Safety Advice As Flying Scotsman in Thames Valley
21 May 2016, 06:38 | Updated: 22 May 2016, 09:31
Network Rail warning Fans of the famous Flying Scotsman to keep off the tracks and enjoy a safe day out as the iconic 1930's locomotive visits the Thames Valley
Thousands of train lovers are likely to crowd stations and bridges when the famous Flying Scotsman visits Thames Valley later.
The iconic 1930s steam engine is due to head to Reading - as part of a nationwide tour.
The trip was in doubt after a mechanical problem but it's been fixed.
Transpotters are being warned to stay away from the tracks, after trespassers were caught on the East Coast Main Line to get a glimpse of the locomotive in February.
Flying Scotsman returned to the East Coast Main Line, an electrified line, after a 10-year, £4.2million refurbishment by the National Railway Museum in February with an inaugural journey from London King’s Cross to York which was greeted by thousands of people lining the route.
However, the day was marred in parts by several dangerous incidents of trespass, where members of the public were seen walking along the tracks and taking photographs of the locomotive while other trains continued to pass on opposing lines.
Photographs shared online show crowds of people, including young children, stood in the path of oncoming trains with their view obscured by plumes of steam and smoke from the engine.
All trains on the East Coast Main Line had to be stopped as a result, causing a combined total of over eight hours of delays (516 minutes) to 59 train services and costing taxpayer-funded Network Rail almost £60,000 in compensation to train operators.
Flying Scotsman tours the UK throughout the summer and on Saturday 21 and Saturday 28 May will make return journeys from London Paddington to Reading and Salisbury. In preparation for these trips, Network Rail, the British Transport Police and other industry partners are warning those who are planning a visit of the dangers of straying onto the tracks. In particular, the added risk of electrocution, as part of the rail network in these areas is powered by electricity via a third rail DC electrical system. The third rail, the conductor rail, is located to the side of the railway tracks and cannot be switched off due to the large number of other trains using the network.
Mark Langman, Network Rail’s managing director for the Western route, said: “I’m sure the enthusiasm and passion that has been shown elsewhere in the country for this historic train will be replicated when it travels along Brunel’s railway. While it’s great to see this support for steam engines, and the railway itself, the images of people stood on the railway taking photographs were deeply concerning.

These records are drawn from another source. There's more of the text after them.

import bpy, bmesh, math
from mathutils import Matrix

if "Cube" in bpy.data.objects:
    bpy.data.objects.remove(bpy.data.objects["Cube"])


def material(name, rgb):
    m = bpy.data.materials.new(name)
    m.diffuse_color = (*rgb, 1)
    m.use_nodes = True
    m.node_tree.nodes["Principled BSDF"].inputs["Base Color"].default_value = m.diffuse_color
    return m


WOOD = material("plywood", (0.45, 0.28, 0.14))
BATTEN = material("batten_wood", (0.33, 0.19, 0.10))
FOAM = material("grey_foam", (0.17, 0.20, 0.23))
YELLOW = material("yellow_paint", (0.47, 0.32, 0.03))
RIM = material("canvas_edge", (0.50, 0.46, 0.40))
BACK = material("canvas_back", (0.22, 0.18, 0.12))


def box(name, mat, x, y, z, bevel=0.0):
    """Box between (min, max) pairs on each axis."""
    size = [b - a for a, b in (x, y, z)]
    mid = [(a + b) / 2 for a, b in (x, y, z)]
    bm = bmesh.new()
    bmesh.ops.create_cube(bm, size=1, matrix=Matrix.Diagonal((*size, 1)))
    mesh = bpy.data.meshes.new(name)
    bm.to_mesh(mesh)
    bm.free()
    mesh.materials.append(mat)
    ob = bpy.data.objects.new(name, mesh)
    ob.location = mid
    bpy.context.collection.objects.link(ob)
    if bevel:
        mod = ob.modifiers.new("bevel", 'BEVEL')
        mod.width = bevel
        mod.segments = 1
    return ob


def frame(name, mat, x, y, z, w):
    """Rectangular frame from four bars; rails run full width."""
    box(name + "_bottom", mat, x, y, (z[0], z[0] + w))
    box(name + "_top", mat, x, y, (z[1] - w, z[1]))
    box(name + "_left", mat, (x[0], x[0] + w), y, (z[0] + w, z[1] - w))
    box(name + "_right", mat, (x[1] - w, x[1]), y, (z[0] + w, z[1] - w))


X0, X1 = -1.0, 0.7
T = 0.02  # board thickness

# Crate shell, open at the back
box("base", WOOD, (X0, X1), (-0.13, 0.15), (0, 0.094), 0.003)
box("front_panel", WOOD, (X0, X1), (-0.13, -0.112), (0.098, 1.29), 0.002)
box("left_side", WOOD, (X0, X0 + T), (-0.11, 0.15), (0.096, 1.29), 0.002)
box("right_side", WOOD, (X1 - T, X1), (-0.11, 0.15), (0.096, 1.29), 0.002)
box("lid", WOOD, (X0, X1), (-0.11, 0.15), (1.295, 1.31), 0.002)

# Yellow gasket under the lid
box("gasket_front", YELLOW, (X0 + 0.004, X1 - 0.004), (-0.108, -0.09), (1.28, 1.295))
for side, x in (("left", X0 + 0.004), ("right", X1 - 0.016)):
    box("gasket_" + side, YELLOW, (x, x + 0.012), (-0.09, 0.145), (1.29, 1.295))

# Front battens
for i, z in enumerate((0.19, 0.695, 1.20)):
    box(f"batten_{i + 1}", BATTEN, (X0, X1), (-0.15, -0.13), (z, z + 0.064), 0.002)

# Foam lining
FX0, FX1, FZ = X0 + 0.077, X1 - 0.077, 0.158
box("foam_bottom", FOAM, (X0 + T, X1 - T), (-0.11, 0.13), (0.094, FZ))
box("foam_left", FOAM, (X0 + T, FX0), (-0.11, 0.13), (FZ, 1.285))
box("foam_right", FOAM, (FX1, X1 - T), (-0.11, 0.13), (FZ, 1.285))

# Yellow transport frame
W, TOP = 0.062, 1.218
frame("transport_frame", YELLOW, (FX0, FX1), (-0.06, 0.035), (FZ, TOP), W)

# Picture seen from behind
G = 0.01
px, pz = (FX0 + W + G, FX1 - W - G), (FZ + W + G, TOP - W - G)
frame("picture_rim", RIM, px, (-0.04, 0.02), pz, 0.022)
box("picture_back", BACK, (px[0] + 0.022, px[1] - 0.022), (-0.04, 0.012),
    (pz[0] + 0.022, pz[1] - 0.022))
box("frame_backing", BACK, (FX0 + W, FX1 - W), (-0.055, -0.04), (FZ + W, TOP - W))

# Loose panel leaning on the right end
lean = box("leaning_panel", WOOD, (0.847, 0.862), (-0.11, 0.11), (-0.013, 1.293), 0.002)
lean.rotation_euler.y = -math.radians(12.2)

“As well as being illegal, I cannot stress enough how dangerous it is to go onto the railway without any formal training and without permission. I am urging those who plan to enjoy seeing Flying Scotsman in the coming days to do so from a safe position and to not go onto the railway under any circumstances. I’d like to thank those who have observed safe practices during the Scotsman’s runs so far and ask others to follow that example.”

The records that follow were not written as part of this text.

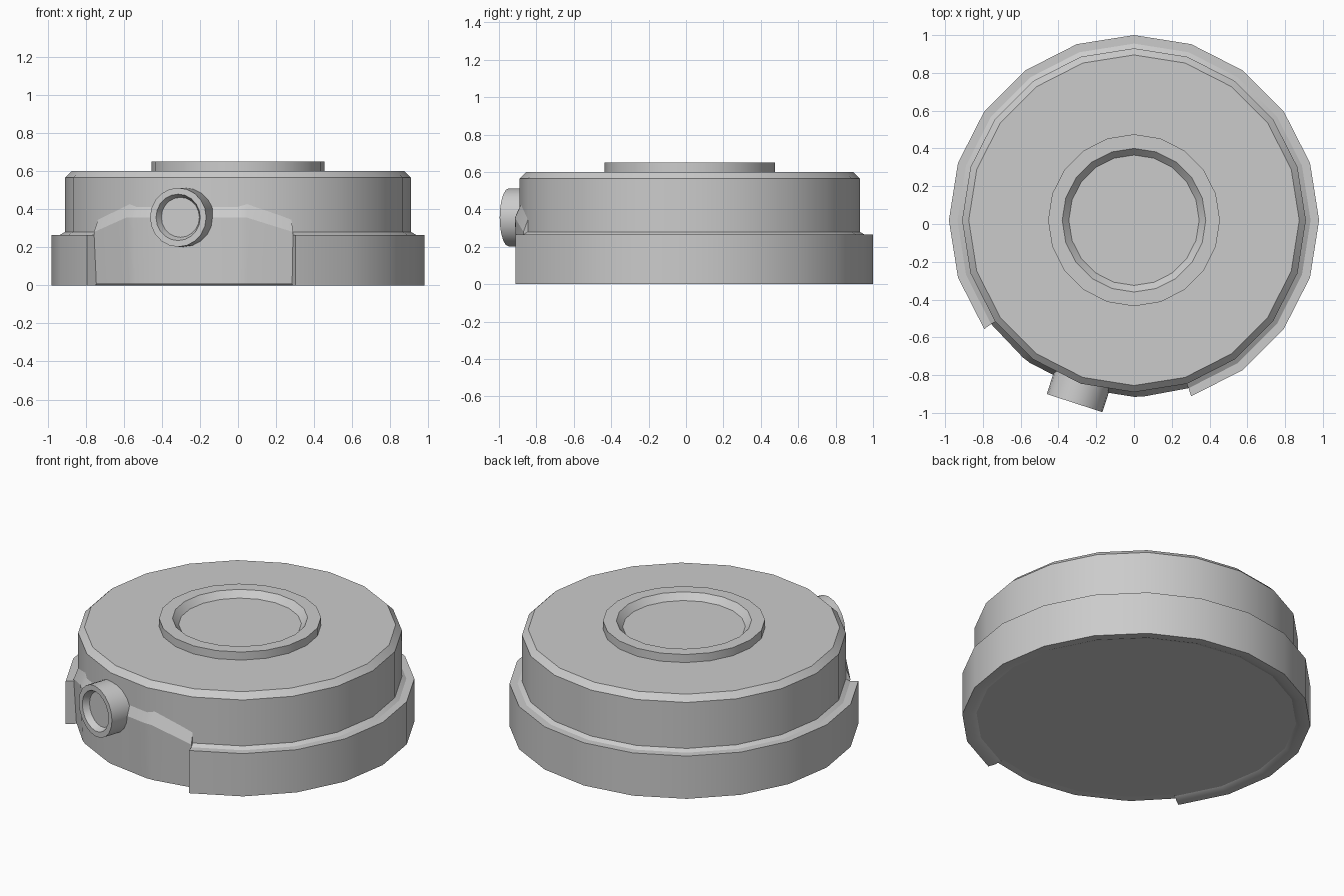
import bpy, bmesh, math
from mathutils import Matrix, Vector

if "Cube" in bpy.data.objects:
    bpy.data.objects.remove(bpy.data.objects["Cube"])

CY = 0.02      # centre of the round body on y
SIDES = 20


def finish(name, bm, matrix=None):
    bmesh.ops.remove_doubles(bm, verts=bm.verts, dist=1e-5)
    bmesh.ops.recalc_face_normals(bm, faces=bm.faces)
    mesh = bpy.data.meshes.new(name)
    bm.to_mesh(mesh)
    bm.free()
    ob = bpy.data.objects.new(name, mesh)
    bpy.context.collection.objects.link(ob)
    ob.matrix_world = matrix or Matrix.Translation((0, CY, 0))
    bpy.ops.object.select_all(action='DESELECT')
    ob.select_set(True)
    bpy.context.view_layer.objects.active = ob
    bpy.ops.object.shade_smooth_by_angle(angle=math.radians(25))
    return ob


def sweep(name, sections, closed, matrix=None):
    """sections: list of (angle in degrees, [(radius, z), ...])"""
    bm = bmesh.new()
    rows = []
    for deg, prof in sections:
        a = math.radians(deg)
        rows.append([bm.verts.new((r * math.cos(a), r * math.sin(a), z)) for r, z in prof])
    n, m = len(rows), len(rows[0])
    for i in range(n if closed else n - 1):
        p, q = rows[i], rows[(i + 1) % n]
        for j in range(m - 1 if closed else m):
            k = (j + 1) % m
            bm.faces.new((p[j], q[j], q[k], p[k]))
    if closed:
        bm.faces.new([r[0] for r in rows])
        bm.faces.new([r[-1] for r in rows])
    else:
        bm.faces.new(rows[0])
        bm.faces.new(rows[-1])
    return finish(name, bm, matrix)


def lathe(name, prof, matrix=None):
    return sweep(name, [(90 + i * 360 / SIDES, prof) for i in range(SIDES)], True, matrix)


# main drum with chamfered top edge
lathe("body", [(.90, .012), (.91, .03), (.91, .565), (.875, .60)])

# raised dial rim with a shallow dished centre
lathe("top_dial", [(.455, .59), (.455, .65), (.38, .65), (.345, .612)])

# outer base ring, open at the front
ring = [(.90, .012), (.93, 0), (.98, 0), (.98, .265), (.935, .265), (.91, .28), (.90, .28)]
sweep("base_ring", [(288 + 18 * i, ring) for i in range(17)], False)

# panel filling the opening, with a stepped sloping top edge
low, high = (.28, .37), (.355, .435)
panel = []
for deg, (outer_z, inner_z) in ((216, low), (231, high), (234, high), (252, high),
                                (270, high), (273, high), (288, low)):
    panel.append((deg, [(.88, .012), (.92, .008), (.935, outer_z), (.90, inner_z), (.88, inner_z)]))
sweep("front_panel", panel, False)

# round push button with a dished face, pointing out of the panel
a = math.radians(252)
out = Vector((math.cos(a), math.sin(a), 0))
turn = out.to_track_quat('Z', 'Y').to_matrix().to_4x4()
place = Matrix.Translation(Vector((0, CY, .357)) + out * .85) @ turn
lathe("button", [(.155, 0), (.155, .168), (.122, .168), (.105, .13)], place)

Chief inspector David Oram from the British Transport Police said: “We understand people are excited about seeing the Flying Scotsman’s return and want them to have a great day out.
“Our priority is the safety of the public and passengers viewing and travelling on the train. The railway is a hazardous environment and we would urge people to use safe vantage points to view and take pictures of the train, stay clear of the line and not be tempted to risk their lives and the lives of others by trespassing on the tracks.
“To ensure the safety of those wanting to see the Flying Scotsman we have been in extensive planning discussions with the rail industry. Our aim is that members of the public are able to enjoy these great events by understanding the dangers, being responsible, staying within the law and most importantly - keeping safe.
“Trespassing on the tracks to view the service is not only extremely dangerous and can result in the train’s journey being delayed, but it is an offence for which the offender risks being brought before the courts, a fine of £1,000 and a criminal record. Where people are found to be trespassing, we will take proportionate and necessary action against them.”
Jim Lowe, head of operations at the National Railway Museum, who purchased the iconic locomotive for the Nation in 2004 and restored it to steam through a complex overhaul said: “While we understand interest in our celebrity loco Flying Scotsman will continue to be extremely high, we urge those wishing to view it on its UK tour dates do so from a safe vantage point.
“It is vital that spectators do not venture onto the railway, particularly when it is on the mainline as a full timetable of regular services will be running. In order to avoid overcrowding and incidents of trespass neither ourselves nor our partners will be publishing recommended viewing points or the timetable of when the train will be passing through specific locations – this includes positioning moves.
“We wish those who are taking journeys on trains hauled by the steam icon or going to see it at an event over the coming months an enjoyable experience.”